YOUR ASSIGNMENT – Of the records that follow, copy only the lines from the line containing "bm.faces.new(rings[0])" to the line containing "arc(0.265, 0.038, 0.035, -90, 0)", both included, exactly as written.

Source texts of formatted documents
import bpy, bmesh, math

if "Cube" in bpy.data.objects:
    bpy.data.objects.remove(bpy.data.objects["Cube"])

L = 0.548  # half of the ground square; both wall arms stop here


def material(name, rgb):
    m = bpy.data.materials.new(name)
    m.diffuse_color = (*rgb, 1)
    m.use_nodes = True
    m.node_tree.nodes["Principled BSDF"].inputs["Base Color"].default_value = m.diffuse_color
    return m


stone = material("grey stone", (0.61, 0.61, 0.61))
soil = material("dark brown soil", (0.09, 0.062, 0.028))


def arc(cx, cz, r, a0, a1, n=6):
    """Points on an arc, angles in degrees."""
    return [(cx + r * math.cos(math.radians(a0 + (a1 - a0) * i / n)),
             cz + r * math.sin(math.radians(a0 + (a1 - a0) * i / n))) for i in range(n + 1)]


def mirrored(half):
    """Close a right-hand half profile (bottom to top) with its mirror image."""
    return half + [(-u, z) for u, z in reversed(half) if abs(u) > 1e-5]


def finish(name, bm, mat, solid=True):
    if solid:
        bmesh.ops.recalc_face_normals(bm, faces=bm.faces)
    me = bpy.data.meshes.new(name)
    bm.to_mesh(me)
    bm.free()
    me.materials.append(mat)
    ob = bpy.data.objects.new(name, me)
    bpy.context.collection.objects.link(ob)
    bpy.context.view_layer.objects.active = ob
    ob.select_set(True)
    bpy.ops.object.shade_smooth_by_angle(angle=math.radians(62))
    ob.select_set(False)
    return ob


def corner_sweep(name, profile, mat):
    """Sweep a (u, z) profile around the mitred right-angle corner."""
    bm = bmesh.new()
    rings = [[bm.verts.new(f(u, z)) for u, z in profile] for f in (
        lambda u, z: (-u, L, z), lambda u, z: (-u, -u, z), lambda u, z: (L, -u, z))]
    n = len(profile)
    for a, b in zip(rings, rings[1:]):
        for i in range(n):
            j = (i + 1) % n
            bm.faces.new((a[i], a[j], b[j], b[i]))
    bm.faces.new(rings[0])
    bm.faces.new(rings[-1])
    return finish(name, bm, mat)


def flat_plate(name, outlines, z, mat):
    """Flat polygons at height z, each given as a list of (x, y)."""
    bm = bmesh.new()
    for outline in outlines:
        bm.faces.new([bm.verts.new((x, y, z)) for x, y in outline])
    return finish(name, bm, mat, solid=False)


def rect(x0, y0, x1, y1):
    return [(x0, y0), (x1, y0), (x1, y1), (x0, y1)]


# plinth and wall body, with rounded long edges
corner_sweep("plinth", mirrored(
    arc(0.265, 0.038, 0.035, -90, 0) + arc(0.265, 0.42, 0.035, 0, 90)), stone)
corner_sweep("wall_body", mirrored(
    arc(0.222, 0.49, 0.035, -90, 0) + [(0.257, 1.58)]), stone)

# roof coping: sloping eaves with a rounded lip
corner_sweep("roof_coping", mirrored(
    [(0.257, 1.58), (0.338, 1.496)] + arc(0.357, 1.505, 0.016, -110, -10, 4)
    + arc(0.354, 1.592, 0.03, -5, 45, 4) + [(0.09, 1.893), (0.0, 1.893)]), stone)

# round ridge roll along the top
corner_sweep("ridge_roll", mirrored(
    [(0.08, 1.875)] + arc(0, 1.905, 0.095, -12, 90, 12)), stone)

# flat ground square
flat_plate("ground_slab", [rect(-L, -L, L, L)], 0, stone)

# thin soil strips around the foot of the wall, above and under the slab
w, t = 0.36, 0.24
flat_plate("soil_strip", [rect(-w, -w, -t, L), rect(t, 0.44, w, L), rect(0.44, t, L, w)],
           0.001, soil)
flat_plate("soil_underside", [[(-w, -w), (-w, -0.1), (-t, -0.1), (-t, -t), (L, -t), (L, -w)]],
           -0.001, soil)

RESPONSE TO THE TASK –
    bm.faces.new(rings[0])
    bm.faces.new(rings[-1])
    return finish(name, bm, mat)


def flat_plate(name, outlines, z, mat):
    """Flat polygons at height z, each given as a list of (x, y)."""
    bm = bmesh.new()
    for outline in outlines:
        bm.faces.new([bm.verts.new((x, y, z)) for x, y in outline])
    return finish(name, bm, mat, solid=False)


def rect(x0, y0, x1, y1):
    return [(x0, y0), (x1, y0), (x1, y1), (x0, y1)]


# plinth and wall body, with rounded long edges
corner_sweep("plinth", mirrored(
    arc(0.265, 0.038, 0.035, -90, 0) + arc(0.265, 0.42, 0.035, 0, 90)), stone)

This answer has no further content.